The gypsy gazes intently at the tea leaves. For those who understand their meaning, the future is revealed!

tea_leavesWhat if you could predict the future in your Surety Bond activities? In this article we will explain how you can!

When a contractor or agent contacts us for bid and performance bonds, one of the first areas we review are the written bonding requirements. They tell us which bonding companies can be used for the opportunity, the ones that will fit. By reviewing the written requirements we can predict if our surety is headed for approval or rejection.

These tea leaves are important! When a bond is approved by a surety, and the surety is rejected by the obligee, the producer is faced with lost commissions, lost time, embarrassment, a disappointed client, and maybe a lawsuit!

So what should you look for?

Bonding is usually found near the insurance specifications. Here are some of the common requirements and what you need to know about them:

Circular 570
This document is published by the Federal Treasury Department, and is often referred to as the “T-list” (T=Treasury). The current edition is easy to look up on the internet.

The T-list names the bonding companies approved by the Treasury Department to issue bonds on federal projects, and the maximum amount permitted for each bond. For federal projects, you must use a surety T-listed for an adequate amount. Most of the major bonding companies are T-listed.

In addition to the T-list being a mandatory requirement on federal projects, other obligees may choose to require a T-listed surety. They want to take advantage of the screening process performed by the treasury department analysts.

Two things to keep in mind:

  • If a T-listed surety fails to perform, the treasury department will not care or be responsible.
  • There are perfectly good sureties that may not have applied for T-list approval. So not being on the list simply means… they’re not on the list. It is not necessarily an indication of weakness or defect.

One final point, a requirement that the surety must be “certified by the federal government” does not literally mean the issuance of a certificate. It simply means “T-listed.” The government refers to sureties on the treasury list as Certified Companies.

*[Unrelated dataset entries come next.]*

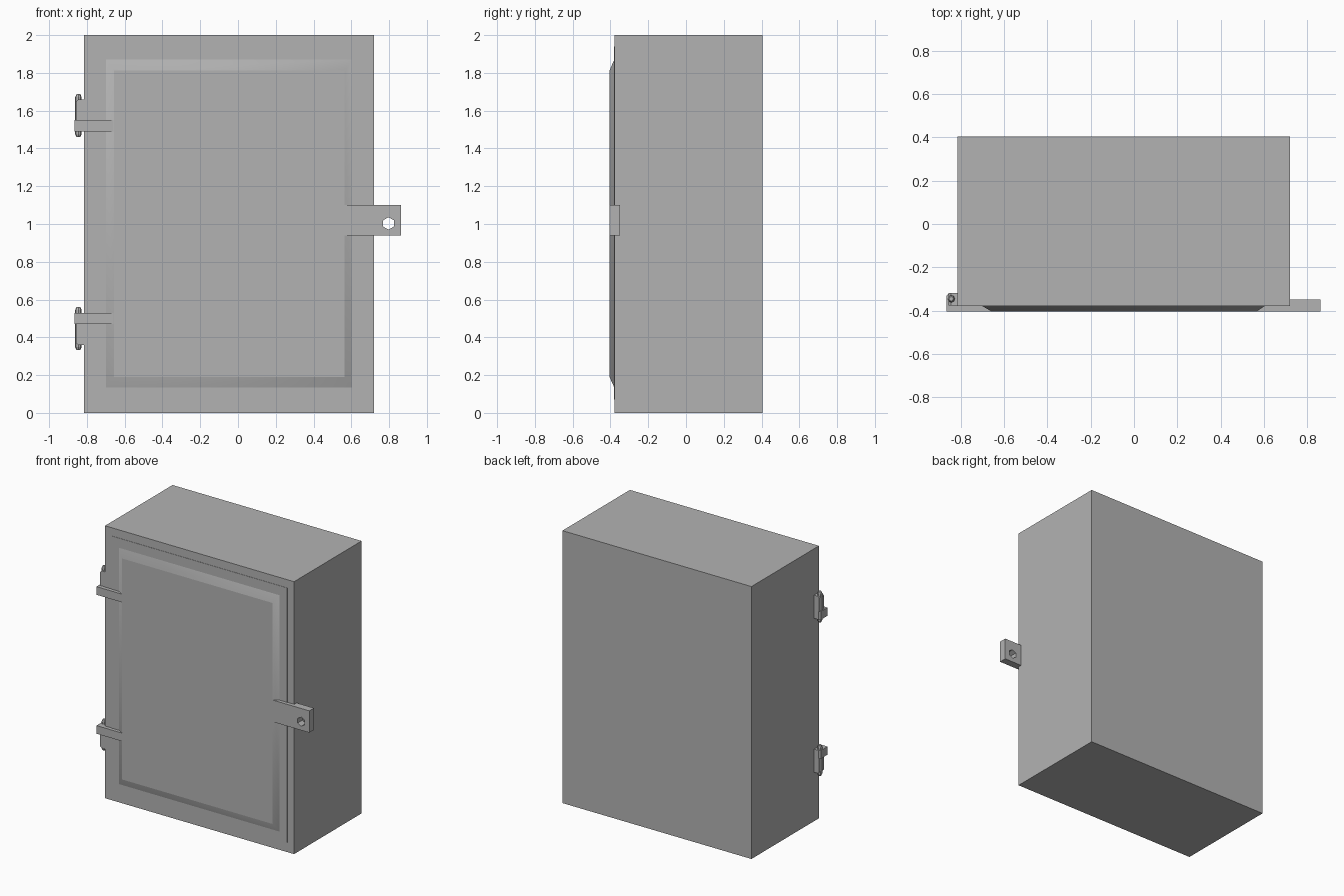
import bpy, bmesh, math

cube = bpy.data.objects.get("Cube")
if cube:
    bpy.data.objects.remove(cube, do_unlink=True)

GREY = (0.45, 0.45, 0.45, 1)
paint = bpy.data.materials.new("grey_paint")
paint.use_nodes = True
paint.diffuse_color = GREY
bsdf = next(n for n in paint.node_tree.nodes if n.type == 'BSDF_PRINCIPLED')
bsdf.inputs["Base Color"].default_value = GREY
bsdf.inputs["Roughness"].default_value = 0.6


def finish(name, bm, normals=True):
    if normals:
        bmesh.ops.recalc_face_normals(bm, faces=bm.faces)
    mesh = bpy.data.meshes.new(name)
    bm.to_mesh(mesh)
    bm.free()
    mesh.materials.append(paint)
    ob = bpy.data.objects.new(name, mesh)
    bpy.context.collection.objects.link(ob)
    return ob


def loft(name, rings):
    """Closed solid through a stack of rings with equal point counts."""
    bm = bmesh.new()
    loops = [[bm.verts.new(p) for p in ring] for ring in rings]
    n = len(loops[0])
    for a, b in zip(loops, loops[1:]):
        for i in range(n):
            j = (i + 1) % n
            bm.faces.new((a[i], a[j], b[j], b[i]))
    bm.faces.new(loops[0])
    bm.faces.new(loops[-1])
    return finish(name, bm)


def prism(name, profile, z0, z1):
    return loft(name, [[(x, y, z) for x, y in profile] for z in (z0, z1)])


def rect(x0, x1, z0, z1, y):
    return [(x0, y, z0), (x1, y, z0), (x1, y, z1), (x0, y, z1)]


BACK, FACE, FRONT = 0.405, -0.378, -0.405

# Cabinet body
loft("cabinet_body", [rect(-0.815, 0.72, 0, 2, BACK), rect(-0.815, 0.72, 0, 2, FACE)])

# Door: thin flange, sloped border, raised panel
door = loft("door_panel", [
    rect(-0.76, 0.665, 0.07, 1.94, FACE),
    rect(-0.76, 0.665, 0.07, 1.94, FACE - 0.002),
    rect(-0.70, 0.603, 0.135, 1.87, FACE - 0.002),
    rect(-0.657, 0.565, 0.19, 1.812, FRONT)])
bm = bmesh.new()
bm.from_mesh(door.data)
for f in bm.faces:
    f.smooth = True
for e in bm.edges:
    # only the mitred corners of the sloped border blend together
    a, b = e.verts
    mitre = abs(a.co.y - b.co.y) > 0.01
    e.smooth = mitre
bm.to_mesh(door.data)
bm.free()

# Latch tongue with a thick tab past the cabinet side
latch = prism("latch_tab", [
    (0.565, FRONT), (0.863, FRONT), (0.863, -0.35),
    (0.721, -0.35), (0.721, FACE), (0.565, FACE)], 0.94, 1.1)

# Padlock hole
hole = [(0.797 + 0.033 * math.sin(i * math.pi / 3), 1.003 + 0.033 * math.cos(i * math.pi / 3))
        for i in range(6)]
cutter = loft("hole_cutter", [[(x, y, z) for x, z in hole] for y in (-0.5, -0.2)])
cutter.hide_render = True
cutter.hide_viewport = True
cut = latch.modifiers.new("padlock_hole", 'BOOLEAN')
cut.operation = 'DIFFERENCE'
cut.solver = 'EXACT'
cut.object = cutter

# Hinges: the lower one mirrors the upper one
PIN_X, PIN_Y = -0.845, -0.346


def hinge(prefix, height):
    # strap on the door, wrapping back around the pin
    prism(prefix + "_hinge_strap", [
        (-0.66, FRONT), (-0.866, FRONT), (-0.866, -0.332), (-0.854, -0.32),
        (-0.816, -0.32), (-0.816, FACE), (-0.66, FACE)], height(1.49), height(1.55))
    # knuckle on the cabinet side, its outer top edge chamfered
    outline = [(-0.81, 1.55), (-0.858, 1.55), (-0.858, 1.648), (-0.846, 1.66), (-0.81, 1.66)]
    loft(prefix + "_hinge_knuckle",
         [[(x, y, height(z)) for x, z in outline] for y in (-0.376, -0.32)])
    # pin with tapered ends
    ends = [(0.010, 1.46), (0.017, 1.475), (0.017, 1.672), (0.010, 1.687)]
    loft(prefix + "_hinge_pin", [
        [(PIN_X + r * math.cos(i * math.pi / 4), PIN_Y + r * math.sin(i * math.pi / 4), height(z))
         for i in range(8)] for r, z in ends])


hinge("upper", lambda z: z)
hinge("lower", lambda z: 2.02 - z)
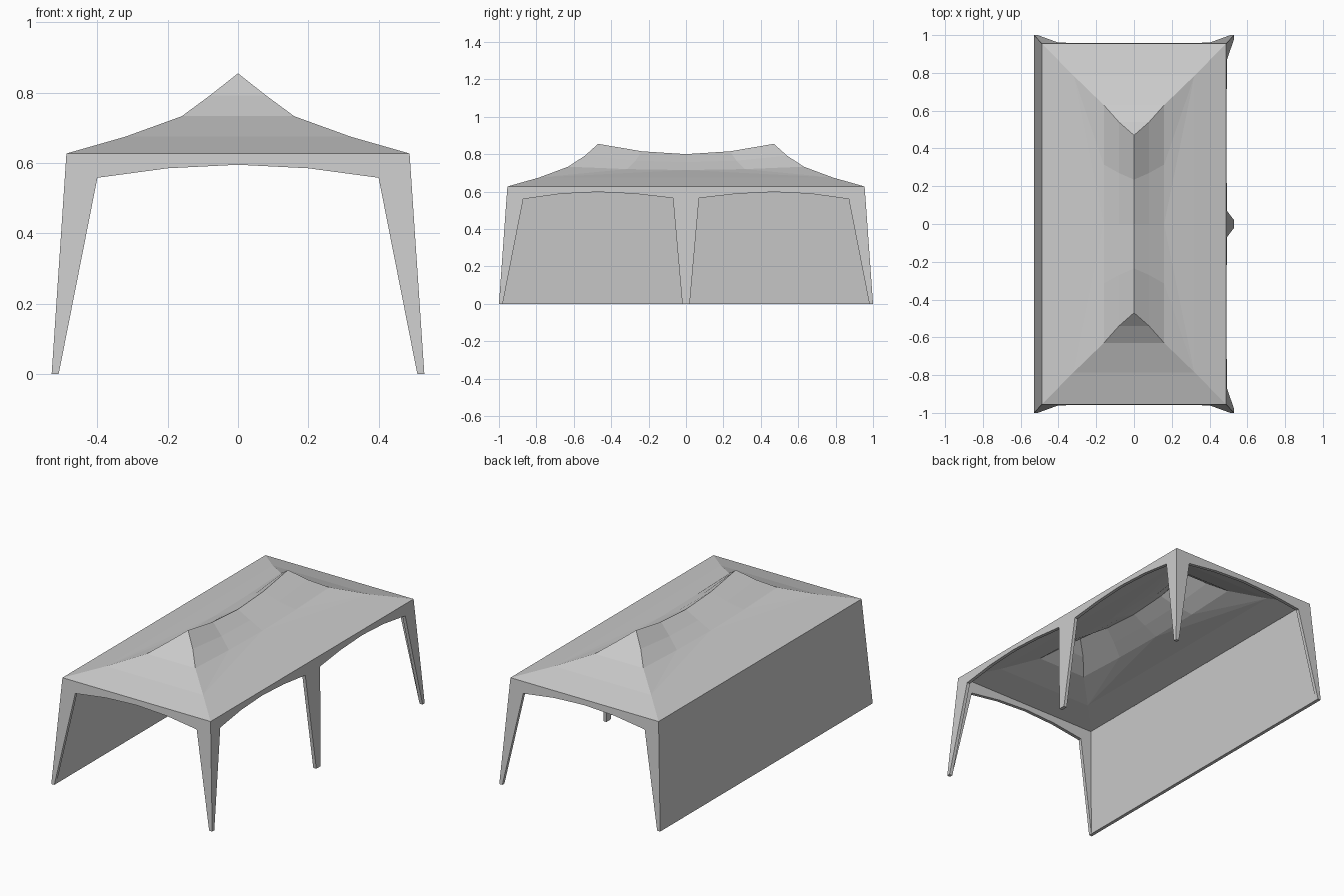
import bpy
import bmesh

cube = bpy.data.objects.get("Cube")
if cube:
    bpy.data.objects.remove(cube)

EAVE_X, EAVE_Y, EAVE_Z = 0.488, 0.955, 0.627   # roof edge
FOOT_X, FOOT_Y = 0.53, 1.0                     # ground outline
THICK = 0.02

canvas = bpy.data.materials.new("grey canvas")
canvas.use_nodes = True
grey = (0.6, 0.6, 0.6, 1)
canvas.diffuse_color = grey
canvas.node_tree.nodes["Principled BSDF"].inputs["Base Color"].default_value = grey


def finish(name, bm):
    bmesh.ops.remove_doubles(bm, verts=bm.verts, dist=0.0005)
    bmesh.ops.recalc_face_normals(bm, faces=bm.faces)
    mesh = bpy.data.meshes.new(name)
    bm.to_mesh(mesh)
    bm.free()
    mesh.materials.append(canvas)
    obj = bpy.data.objects.new(name, mesh)
    bpy.context.collection.objects.link(obj)
    return obj


def half_size(z):
    """Half width and half length of the sloping walls at height z."""
    t = z / EAVE_Z
    return FOOT_X + (EAVE_X - FOOT_X) * t, FOOT_Y + (EAVE_Y - FOOT_Y) * t


def panel(name, outline, axis, sign):
    """Wall panel from (along, z) points; None marks the mitred corner."""
    bm = bmesh.new()
    outer, inner, corner = [], [], []
    for along, z in outline:
        half = half_size(z)
        run, out = half[1 - axis], half[axis]
        is_corner = abs(along) >= 1
        s = (1 if along > 0 else -1)
        a = s * run if is_corner else along
        b = s * (run - THICK) if is_corner else along
        for ring, u, v in ((outer, a, out), (inner, b, out - THICK)):
            co = (sign * v, u, z) if axis == 0 else (u, sign * v, z)
            ring.append(bm.verts.new(co))
        corner.append(is_corner and s)
    bm.faces.new(outer)
    bm.faces.new(inner[::-1])
    for i in range(len(outer)):
        j = (i + 1) % len(outer)
        if corner[i] and corner[i] == corner[j]:
            continue
        bm.faces.new((outer[j], outer[i], inner[i], inner[j]))
    return finish(name, bm)


# Arched end frames; an "along" of 1 stands for the wall corner
top = [(1, 0), (1, EAVE_Z), (-1, EAVE_Z), (-1, 0)]
end_arch = [(-0.51, 0), (-0.4, 0.558), (-0.2, 0.585), (0, 0.595),
            (0.2, 0.585), (0.4, 0.558), (0.51, 0)]
panel("front_frame", top + end_arch, 1, -1)
panel("back_frame", top + end_arch, 1, 1)

# Long open side with two arches and a middle leg
bay = [(0.02, 0), (0.07, 0.565), (0.27, 0.588), (0.47, 0.598),
       (0.67, 0.588), (0.87, 0.56), (0.98, 0)]
mirrored = [(-y, z) for y, z in reversed(bay)]
panel("left_frame", top + mirrored + bay, 0, 1)

# Solid long wall
panel("right_wall", top, 0, -1)

# Roof: rows of (x, hip y, heights at hip, quarter and middle)
rows = [(EAVE_X, EAVE_Y, (EAVE_Z,)),
        (0.32, 0.785, (0.675,)),
        (0.16, 0.63, (0.733, 0.720, 0.715)),
        (0.08, 0.54, (0.792, 0.765, 0.757)),
        (0.0, 0.47, (0.855, 0.815, 0.80))]


def row_points(row, side):
    x, y, h = row
    if len(h) == 1:
        return [(side * x, y, h[0]), (side * x, -y, h[0])]
    steps = (1, 0.5, 0, -0.5, -1)
    heights = h + h[1::-1]
    return [(side * x, y * s, z) for s, z in zip(steps, heights)]


bm = bmesh.new()


def face(*points):
    bm.faces.new([bm.verts.new(p) for p in points])


for low, high in zip(rows, rows[1:]):
    # Long slopes
    for side in (1, -1):
        a, b = row_points(low, side), row_points(high, side)
        if len(a) == len(b):
            for i in range(len(a) - 1):
                face(a[i], a[i + 1], b[i + 1], b[i])
        else:
            mid = len(b) // 2
            for i in range(len(b) - 1):
                face(a[0] if i < mid else a[1], b[i + 1], b[i])
            face(a[0], a[1], b[mid])
    # End slopes
    for end in (1, -1):
        (x0, y0, h0), (x1, y1, h1) = low, high
        pts = [(-x0, end * y0, h0[0]), (x0, end * y0, h0[0]), (x1, end * y1, h1[0])]
        if x1 > 0:
            pts.append((-x1, end * y1, h1[0]))
        face(*pts)
roof = finish("roof", bm)
# Make the sheet face upward
if sum(p.normal.z for p in roof.data.polygons) < 0:
    roof.data.flip_normals()
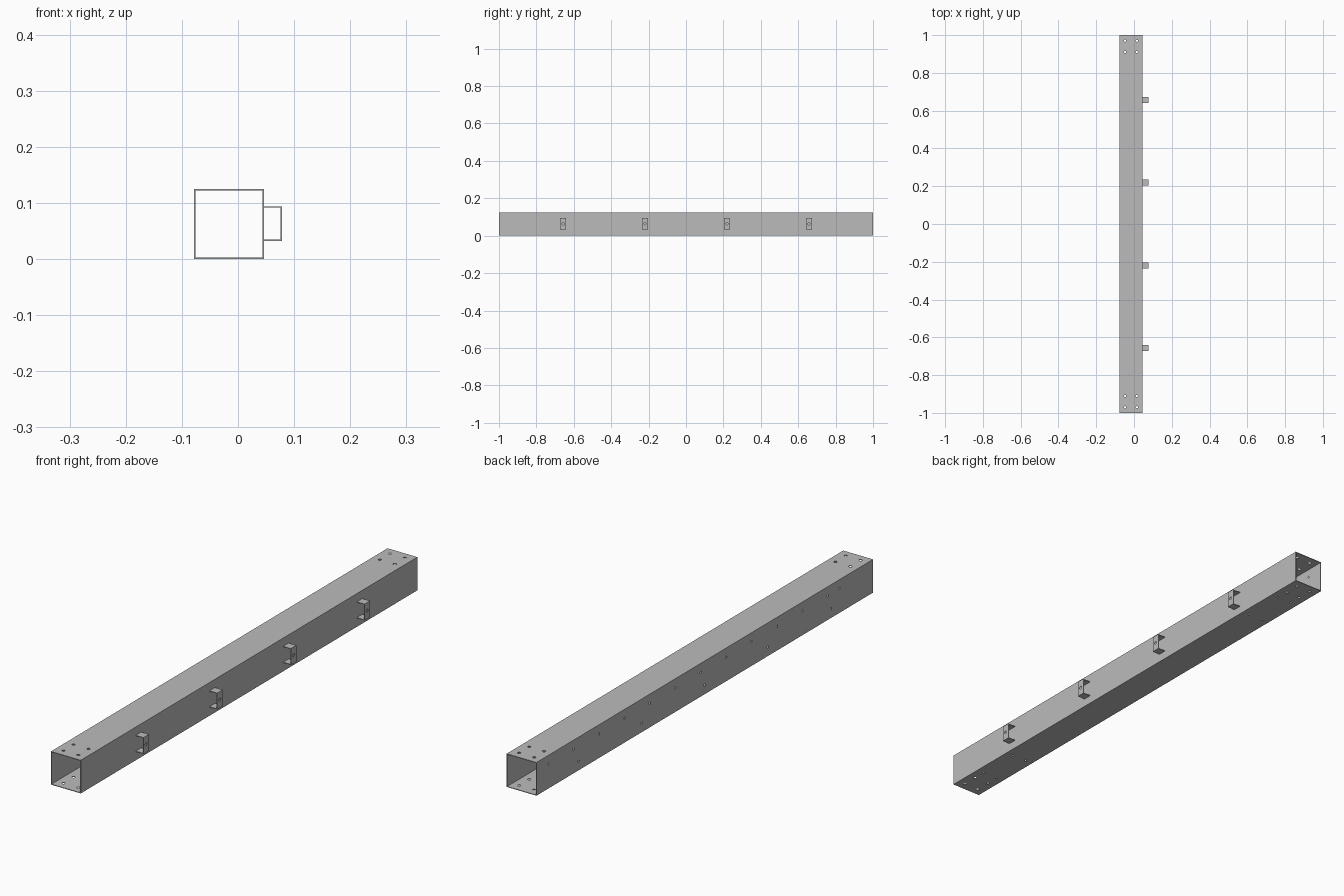
import bpy
import bmesh
from mathutils import Matrix, Vector

cube = bpy.data.objects.get("Cube")
if cube:
    bpy.data.objects.remove(cube, do_unlink=True)

WALL = 0.0025
X0, X1, HEIGHT = -0.078, 0.046, 0.125
MID_X = (X0 + X1) / 2

steel = bpy.data.materials.new("grey steel")
steel.use_nodes = True
GREY = (0.5, 0.5, 0.5, 1)
steel.diffuse_color = GREY
steel.node_tree.nodes["Principled BSDF"].inputs["Base Color"].default_value = GREY


def add_object(name, bm):
    mesh = bpy.data.meshes.new(name)
    bm.to_mesh(mesh)
    bm.free()
    mesh.materials.append(steel)
    obj = bpy.data.objects.new(name, mesh)
    bpy.context.collection.objects.link(obj)
    return obj


def drill_cutter(holes):
    """Short cylinders; each hole is (centre, axis, radius)."""
    bm = bmesh.new()
    for centre, axis, radius in holes:
        turn = Vector((0, 0, 1)).rotation_difference(Vector(axis)).to_matrix().to_4x4()
        bmesh.ops.create_cone(bm, cap_ends=True, segments=12, radius1=radius,
                              radius2=radius, depth=0.02,
                              matrix=Matrix.Translation(centre) @ turn)
    cutter = add_object("hole_cutter", bm)
    cutter.hide_render = True
    return cutter


def sheet_part(name, low, high, is_open, holes):
    """Folded sheet: a box with some sides removed, thickened and drilled."""
    low, high = Vector(low), Vector(high)
    bm = bmesh.new()
    bmesh.ops.create_cube(bm, size=1, matrix=Matrix.Translation((low + high) / 2)
                          @ Matrix.Diagonal((*(high - low), 1)))
    bm.normal_update()
    removed = [f for f in bm.faces if is_open(f.normal)]
    bmesh.ops.delete(bm, geom=removed, context='FACES')
    obj = add_object(name, bm)
    solid = obj.modifiers.new("thickness", 'SOLIDIFY')
    solid.thickness, solid.offset, solid.use_even_offset = WALL, -1, True
    cutter = drill_cutter(holes)
    cut = obj.modifiers.new("holes", 'BOOLEAN')
    cut.operation, cut.solver, cut.object = 'DIFFERENCE', 'EXACT', cutter
    bpy.ops.object.select_all(action='DESELECT')
    obj.select_set(True)
    bpy.context.view_layer.objects.active = obj
    for mod in list(obj.modifiers):
        bpy.ops.object.modifier_apply(modifier=mod.name)
    bpy.data.objects.remove(cutter, do_unlink=True)
    return obj


UP, SIDE = (0, 0, 1), (1, 0, 0)
holes = []
for x in (MID_X - 0.031, MID_X + 0.031):
    for end in (-1, 1):
        # Bolt holes through top and bottom at both ends
        for y in (0.97, 0.91):
            for z in (0, HEIGHT):
                holes.append(((x, end * y, z), UP, 0.006))
        # Smaller holes in the underside
        for y in (0.86, 0.69):
            holes.append(((x, end * y, 0), UP, 0.0045))

# Two rows of small holes along the left-hand wall
upper_row = [0.93 - 0.151 * i for i in range(12)] + [-0.80]
lower_row = [0.375 * i for i in range(-2, 3)]
for row, z in ((upper_row, 0.091), (lower_row, 0.034)):
    holes += [((X0, y, z), SIDE, 0.0045) for y in row]

# Hollow square beam, open at both ends
sheet_part("beam", (X0, -1, 0), (X1, 1, HEIGHT), lambda n: abs(n.y) > 0.5, holes)

# Four channel brackets on the side, each with a centre hole
for i in range(4):
    y = -0.657 + 0.438 * i
    sheet_part(f"bracket_{i + 1}", (X1, y - 0.016, 0.032), (0.078, y + 0.016, 0.094),
               lambda n: abs(n.y) > 0.5 or n.x < -0.5,
               [((0.078, y, 0.063), SIDE, 0.006)])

A Rated
This, of course, refers to an A.M. Best rating. It may say A or B is required along with a minimum strength indication.  This is a frequently used criteria, despite the fact that insurers have gone under while enjoying a favorable Best rating. 

Tip: If your surety does not meet the stated requirement, the credentials of their Best rated reinsurer can be brought to the forefront by issuing a cut-through rider. This makes the reinsurer responsible as a primary carrier. A fee may be charged, and not all reinsurers are willing accept the exposure. But sometimes it can be the solution.

“Authorized to do business in… “
This is also a common requirement. It means licensed by the local state insurance department. It is worth knowing about, because such licensing may not be in place.

When there are no written bonding requirements..
Yippeee!??   Maybe not.

Be cautious if there is nothing saying a bond is mandatory. Some obligees want the assurance of knowing the principal is bondable, but are not willing to actually pay for a bond. You don’t need any more practice, right?

Corporate Surety or Individual suretytea-cup
Not all sureties are corporations. Some public bodies accept either type of surety. There are others that only accept a corporate surety. A private obligee may have the latitude to accept both. Read those tea leaves!

Conclusion: These factors enable you to predict the future. If you develop an account using an insurer or surety that does not meet the requirements, you are doomed to a rejection and the ensuing pain.

Understanding the written requirements can assure that you deliver an appropriate product. It’s not magic. It’s just good business!

NOTE: This article is intended for entertainment purposes ONLY.  We are not attorneys and are not offering legal advice. “Fugetaboutit!”

Bid, Performance, Site, Subdivision Bonds: Call us!  856-304-7348